Needless to say, there was great excitement within the ecological/entomological community with the initiation of NZ’s National Science Challenges. The idea was mooted that we could have a Long Term Ecological Research network (LETR) like that funded by the National Science Foundation (NSF) in the USA. This network of sites provides the research platforms and long-term datasets necessary to document and analyse environmental change. There are numerous papers that summarise the benefits of long-term ecological datasets, such as: (1) quantifying and understanding how ecosystems respond to change; (2) understanding complex ecosystem processes that occur over long time periods; (3) providing core ecological data to develop, parameterise and validate theoretical and simulation models; (4) acting as platforms for collaborative, transdisciplinary research; and (5) providing data and understanding at scales relevant to management (Lindenmayer et al. 2012). Surely gaining an in-depth understanding of New Zealand populations and ecosystems over time would allow us to understand their resilience to the effects of long-term and large-scale drivers like climate change, and even the effects of new invasive species, such as myrtle rust?
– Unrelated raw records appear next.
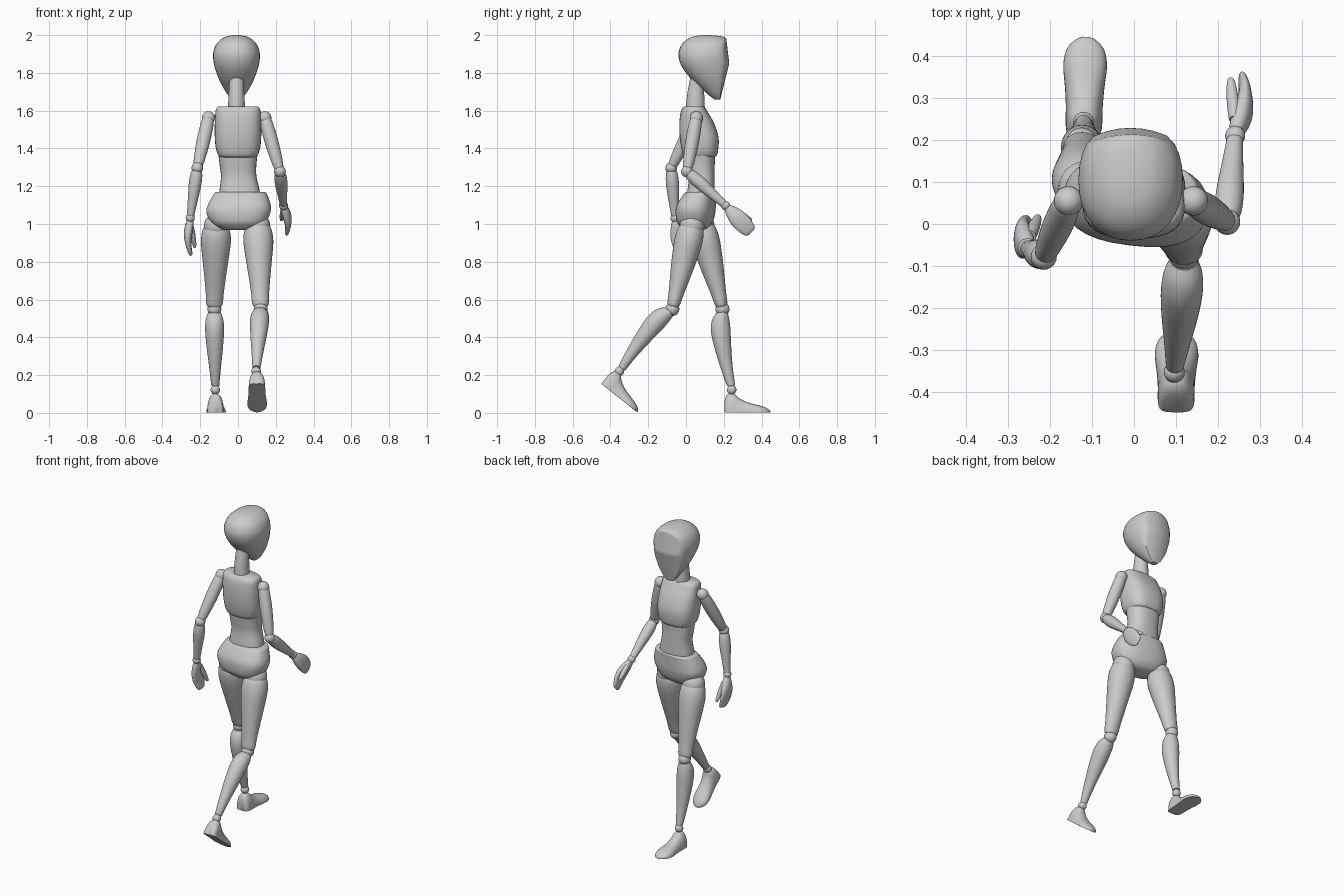
import bpy, bmesh, math
from mathutils import Vector as V

X, Y, Z = V((1, 0, 0)), V((0, 1, 0)), V((0, 0, 1))
SIDES, STEPS = 32, 4


def finish(name, bm, angle=45):
    bmesh.ops.recalc_face_normals(bm, faces=bm.faces)
    me = bpy.data.meshes.new(name)
    bm.to_mesh(me)
    bm.free()
    ob = bpy.data.objects.new(name, me)
    bpy.context.collection.objects.link(ob)
    bpy.ops.object.select_all(action='DESELECT')
    ob.select_set(True)
    bpy.context.view_layer.objects.active = ob
    bpy.ops.object.shade_smooth_by_angle(angle=math.radians(angle))
    return ob


def smooth_rings(rings):
    """Catmull-Rom interpolation of ring parameters."""
    out, n = [], len(rings)
    for i in range(n - 1):
        q = [rings[max(0, min(n - 1, i + k))] for k in (-1, 0, 1, 2)]
        for j in range(STEPS):
            t = j / STEPS
            out.append([0.5 * (2 * b + (c - a) * t + (2 * a - 5 * b + 4 * c - d) * t * t
                               + (3 * b - a - 3 * c + d) * t ** 3) for a, b, c, d in zip(*q)])
    return out + [list(rings[-1])]


def loft(name, rings, o, u, v, d, p=2.0, deform=None):
    """Rings: (distance, centre u, centre v, radius u, front radius, back radius)."""
    bm = bmesh.new()
    loops = []
    for s, cu, cv, ru, rf, rb in smooth_rings(rings):
        loop = []
        for k in range(SIDES):
            a = 2 * math.pi * k / SIDES
            c, n = [math.copysign(abs(w) ** (2 / p), w) for w in (math.cos(a), math.sin(a))]
            co = o + d * s + u * (cu + ru * c) + v * (cv + (rf if n > 0 else rb) * n)
            loop.append(bm.verts.new(deform(co) if deform else co))
        loops.append(loop)
    for A, B in zip(loops, loops[1:]):
        for k in range(SIDES):
            m = (k + 1) % SIDES
            bm.faces.new((A[k], A[m], B[m], B[k]))
    bm.faces.new(loops[0])
    bm.faces.new(loops[-1])
    return finish(name, bm)


def body(name, rows, p=2.3, twist=0, deform=None):
    """Rows: (z, centre x, half width, back y, front y)."""
    u = V((math.cos(twist), math.sin(twist), 0))
    rings = [(z, cx, (a + b) / 2, hx, (b - a) / 2, (b - a) / 2) for z, cx, hx, a, b in rows]
    return loft(name, rings, V((0, 0, 0)), u, Z.cross(u), Z, p, deform)


def limb(name, a, b, prof, p=2.0):
    """Profile: (fraction, radius u, front radius, back radius, offset u, offset v)."""
    a, b = V(a), V(b)
    d = (b - a).normalized()
    u = (X - d * X.dot(d)).normalized()
    L = (b - a).length
    return loft(name, [(t * L, ou, ov, ru, rf, rb) for t, ru, rf, rb, ou, ov in prof],
                a, u, u.cross(d), d, p)


def ball(name, c, r):
    bm = bmesh.new()
    bmesh.ops.create_uvsphere(bm, u_segments=24, v_segments=14, radius=r)
    bmesh.ops.translate(bm, verts=bm.verts, vec=c)
    return finish(name, bm)


def rnd(*rows):
    return [(t, r, q, q, 0, o) for t, r, q, o in rows]


# head with flattened, slightly curved face
def face_plane(co):
    y = min(.229, .229 - .25 * (1.85 - co.z), .229 - .12 * (co.z - 1.85)) - 2.5 * co.x ** 2
    return V((co.x - .008, min(co.y, y), co.z))


body("head", [(1.66, 0, .022, .15, .19), (1.675, 0, .038, .13, .205), (1.70, 0, .057, .10, .225),
              (1.75, 0, .085, .045, .245), (1.80, 0, .106, .0, .25), (1.85, 0, .12, -.03, .25),
              (1.90, 0, .124, -.04, .25), (1.945, 0, .111, -.026, .245), (1.975, 0, .085, .003, .225),
              (1.993, 0, .053, .04, .19), (2.0, 0, .015, .085, .13)], 2.2, 0, face_plane)
body("neck", [(1.59, -.008, .047, -.002, .1), (1.66, -.008, .043, .003, .098),
              (1.72, -.008, .04, .012, .095), (1.79, -.008, .037, .025, .1)], 2)

# torso
body("chest", [(1.352, 0, .085, .005, .14), (1.362, 0, .103, -.012, .162), (1.40, 0, .117, -.024, .171),
               (1.46, 0, .123, -.033, .172), (1.53, 0, .123, -.035, .15), (1.585, 0, .12, -.03, .12),
               (1.61, 0, .116, -.02, .105), (1.622, 0, .105, -.008, .094)], 2.7)
body("abdomen", [(1.12, .008, .112, .0, .15), (1.18, .008, .106, .008, .152), (1.25, .004, .094, .016, .152),
                 (1.31, 0, .097, .01, .152), (1.38, 0, .105, .0, .155)], 2.4)
body("pelvis", [(.968, 0, .07, .0, .09), (.98, 0, .11, -.02, .115), (1.01, -.003, .146, -.045, .138),
                (1.06, -.004, .17, -.052, .152), (1.10, 0, .167, -.045, .155), (1.145, .003, .148, -.018, .157),
                (1.165, .004, .137, -.002, .158), (1.17, .004, .125, .012, .148)], 2.5, math.radians(-7))

# limb profiles
THIGH = rnd((0, .06, .058, 0), (.07, .074, .07, 0), (.2, .079, .074, 0), (.4, .069, .066, 0),
            (.6, .058, .054, 0), (.8, .048, .041, 0), (.93, .044, .034, 0), (.97, .036, .028, 0))
SHIN = rnd((.04, .033, .03, -.005), (.12, .046, .045, -.016), (.25, .05, .052, -.022),
           (.45, .044, .045, -.021), (.7, .032, .033, -.014), (.88, .024, .025, -.005), (.95, .021, .021, 0))
UPPER_ARM = rnd((0, .028, .028, 0), (.12, .034, .034, 0), (.45, .036, .036, 0), (.8, .03, .03, 0), (.95, .024, .024, 0))
FOREARM = rnd((.03, .024, .024, 0), (.15, .032, .032, 0), (.35, .033, .034, 0), (.7, .025, .026, 0), (.97, .019, .019, 0))
THUMB = rnd((0, .014, .016, 0), (.35, .015, .016, 0), (.75, .012, .012, 0), (.95, .008, .008, 0), (1, .003, .003, 0))
FOOT = [(t, w, h, .001, 0, 0) for t, w, h in
        ((0, .02, .055), (.02, .034, .08), (.08, .042, .098), (.2, .044, .1), (.32, .044, .076),
         (.5, .047, .054), (.72, .052, .04), (.88, .044, .028), (.97, .024, .016), (1, .008, .008))]

# side, hip, knee, ankle, heel, toe
LEGS = (("left", (-.115, .085, .99), (-.125, .193, .55), (-.12, .242, .122), (-.12, .204, .002), (-.115, .446, .002)),
        ("right", (.105, .032, .99), (.12, -.072, .55), (.096, -.353, .22), (.1, -.448, .155), (.102, -.258, .004)))
for s, hip, knee, ankle, heel, toe in LEGS:
    ball(s + "_hip_joint", hip, .066)
    limb(s + "_thigh", hip, knee, THIGH)
    ball(s + "_knee_joint", knee, .037)
    limb(s + "_shin", knee, ankle, SHIN)
    ball(s + "_ankle_joint", ankle, .025)
    limb(s + "_foot", heel, toe, FOOT, 2.3)

# side, sign, shoulder, elbow, wrist, fingertip, thumb root, thumb tip
ARMS = (("left", -1, (-.156, .055, 1.562), (-.215, -.078, 1.297), (-.253, -.058, 1.032), (-.25, -.012, .835),
         (-.248, -.03, .985), (-.228, .018, .875)),
        ("right", 1, (.142, .055, 1.562), (.222, .005, 1.278), (.241, .21, 1.097), (.258, .346, .955),
         (.24, .25, 1.075), (.23, .348, 1.02)))
for s, k, shoulder, elbow, wrist, tip, root, end in ARMS:
    ball(s + "_shoulder_joint", shoulder, .035)
    limb(s + "_upper_arm", shoulder, elbow, UPPER_ARM)
    ball(s + "_elbow_joint", elbow, .031)
    limb(s + "_forearm", elbow, wrist, FOREARM)
    ball(s + "_wrist_joint", wrist, .024)
    hand = [(t, w, h, h, k * o, 0) for t, w, h, o in
            ((.05, .015, .018, 0), (.2, .022, .032, .006), (.45, .022, .046, .013),
             (.7, .016, .046, .012), (.9, .012, .038, .004), (.98, .008, .027, 0), (1, .003, .012, 0))]
    limb(s + "_hand", wrist, tip, hand, 2.2)
    limb(s + "_thumb", root, end, THUMB)
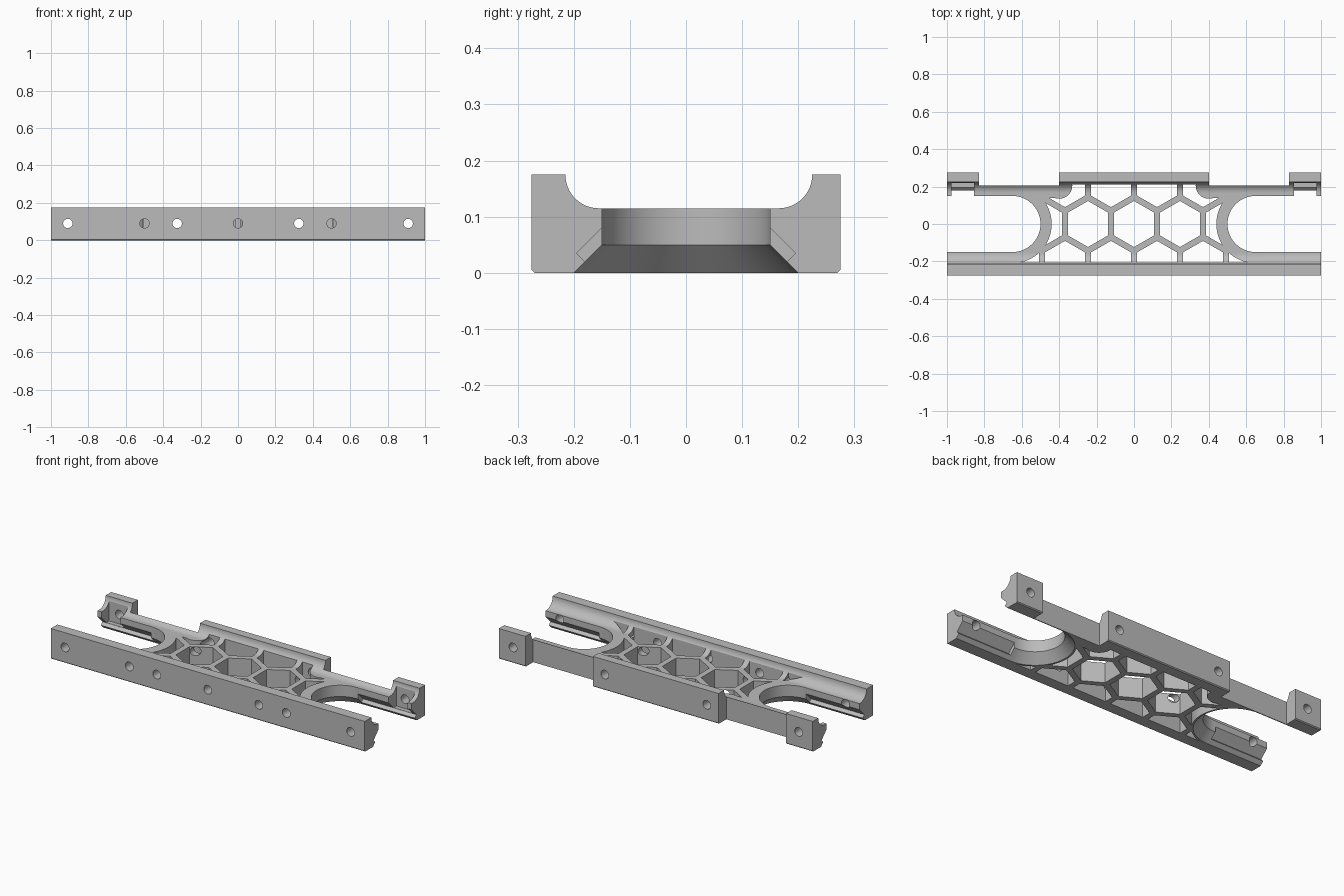
import bpy, bmesh
from math import sin, cos, pi, radians, sqrt
from mathutils import Matrix

cube = bpy.data.objects.get("Cube")
if cube:
    bpy.data.objects.remove(cube, do_unlink=True)

# One plain grey plastic
grey = bpy.data.materials.new("grey plastic")
grey.use_nodes = True
colour = (0.5, 0.5, 0.5, 1)
grey.diffuse_color = colour
grey.node_tree.nodes["Principled BSDF"].inputs["Base Color"].default_value = colour


def arc(cx, cy, r, a0, a1, n):
    """Points on an arc, angles in degrees."""
    steps = [radians(a0 + (a1 - a0) * i / n) for i in range(n + 1)]
    return [(cx + r * cos(a), cy + r * sin(a)) for a in steps]


def loft(bm, rings):
    """Closed solid through matching rings of 3D points."""
    rows = [[bm.verts.new(p) for p in ring] for ring in rings]
    n = len(rows[0])
    for a, b in zip(rows, rows[1:]):
        for i in range(n):
            j = (i + 1) % n
            bm.faces.new((a[i], a[j], b[j], b[i]))
    bm.faces.new(rows[0][::-1])
    bm.faces.new(rows[-1])


def prism_z(bm, outline, z0=-0.1, z1=0.3):
    loft(bm, [[(x, y, z) for x, y in outline] for z in (z0, z1)])


def prism_x(bm, profile, x0, x1):
    loft(bm, [[(x, y, z) for y, z in profile] for x in (x0, x1)])


def box(bm, x0, x1, y0, y1, z0=-0.1, z1=0.3):
    prism_z(bm, [(x0, y0), (x1, y0), (x1, y1), (x0, y1)], z0, z1)


def finish(bm, name):
    bmesh.ops.recalc_face_normals(bm, faces=bm.faces)
    mesh = bpy.data.meshes.new(name)
    bm.to_mesh(mesh)
    bm.free()
    obj = bpy.data.objects.new(name, mesh)
    bpy.context.collection.objects.link(obj)
    return obj


def boolean(target, bm, operation="DIFFERENCE"):
    """Apply a boolean with a temporary cutter."""
    cutter = finish(bm, "cutter")
    mod = target.modifiers.new("cut", "BOOLEAN")
    mod.operation, mod.object, mod.solver = operation, cutter, "EXACT"
    bpy.context.view_layer.update()
    graph = bpy.context.evaluated_depsgraph_get()
    mesh = bpy.data.meshes.new_from_object(target.evaluated_get(graph))
    target.modifiers.clear()
    target.data = mesh
    bpy.data.objects.remove(cutter, do_unlink=True)


# Cross-section of the whole bar: two hollowed rails joined by a web
W, H, DECK, C = 0.275, 0.175, 0.115, 0.005
profile = [(-W + C, 0), (W - C, 0), (W, C), (W, H)]
profile += arc(0.165, H, H - DECK, 0, -90, 16)
profile += arc(-0.155, H, H - DECK, -90, -180, 16)
profile += [(-W, H), (-W, C)]
bm = bmesh.new()
prism_x(bm, profile, -1, 1)
frame = finish(bm, "mounting_frame")

# Rounded end slots, flared underneath
for s in (-1, 1):
    bm = bmesh.new()
    rings = []
    for z, r in ((-0.02, 0.22), (0.05, 0.15), (0.3, 0.15)):
        outline = arc(0.65, 0, r, 90, 270, 48) + [(1.2, -r), (1.2, r)]
        rings.append([(s * x, y, z) for x, y in outline])
    loft(bm, rings)
    boolean(frame, bm)

# Honeycomb windows, trimmed to leave rims and rail walls
PITCH, WALL = 0.246, 0.033
bm = bmesh.new()
for row in (-1, 0, 1):
    for k in range(-3, 4):
        cx = (k + 0.5 * (row != 0)) * PITCH
        cy = row * PITCH * sqrt(3) / 2
        prism_z(bm, arc(cx, cy, (PITCH - WALL) / sqrt(3), 30, 330, 5))
windows = finish(bm, "windows")
bm = bmesh.new()
box(bm, -0.64, 0.64, -0.205, 0.21, -0.2, 0.4)
boolean(windows, bm, "INTERSECT")
for s in (-1, 1):
    for cx, cy, r in ((0.65, 0, 0.21), (0.4, 0.205, 0.07)):
        bm = bmesh.new()
        prism_z(bm, arc(s * cx, cy, r, 0, 354, 59), -0.3, 0.5)
        boolean(windows, bm)
    bm = bmesh.new()
    box(bm, *sorted((s * 0.4, s * 0.8)), 0.14, 0.4, -0.3, 0.5)
    boolean(windows, bm)
bm = bmesh.new()
bm.from_mesh(windows.data)
bpy.data.objects.remove(windows, do_unlink=True)
boolean(frame, bm)

# Back recesses, angled pockets in the rails and latch notches in the ears
for s in (-1, 1):
    bm = bmesh.new()
    box(bm, *sorted((s * 0.4, s * 0.83)), 0.205, 0.4)
    boolean(frame, bm)
    bm = bmesh.new()
    for side in (-1, 1):
        pocket = [(0.14, 0.09), (0.195, 0.035), (0.165, 0.005), (0.11, 0.06)]
        prism_x(bm, [(side * y, z) for y, z in pocket], s * 0.66, s * 1.1)
    boolean(frame, bm)
    bm = bmesh.new()
    box(bm, *sorted((s * 0.855, s * 0.975)), 0.1, 0.22, 0.036, 0.3)
    boolean(frame, bm)

# Screw holes: through pairs, and blind ones in the front rail
bm = bmesh.new()
holes = [(x, 0.4) for x in (-0.91, -0.325, 0.325, 0.91)]
holes += [(x, -0.18) for x in (-0.5, 0, 0.5)]
for x, end in holes:
    circle = arc(x, 0.09, 0.025, 0, 345, 23)
    loft(bm, [[(u, y, v) for u, v in circle] for y in (-0.4, end)])
boolean(frame, bm)

# Material and shading
frame.data.materials.clear()
frame.data.materials.append(grey)
for face in frame.data.polygons:
    face.material_index = 0
bpy.context.view_layer.objects.active = frame
frame.select_set(True)
bpy.ops.object.shade_smooth_by_angle(angle=radians(25))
However, it was not to be. And although citizen science and community monitoring is valuable in its own right for specific purposes, it doesn’t allow us to respond to the opening salvo.

If an insect goes extinct in the forest, will anyone know?

Postscript: The EPA decided not to allow import of the predatory insect – not so much because the ecological risk was perceived to be particularly high – but the industry benefits were seen as too low relative to the risk.

 

MargaretDr Margaret Stanley is a Senior Lecturer in Ecology, School of Biological Sciences, University of Auckland and is the programme director of the Masters in Biosecurity and Conservation. Her interests in terrestrial community ecology are diverse, but can be grouped into three main research strands: urban ecology; invasion ecology; and plant-animal interactions.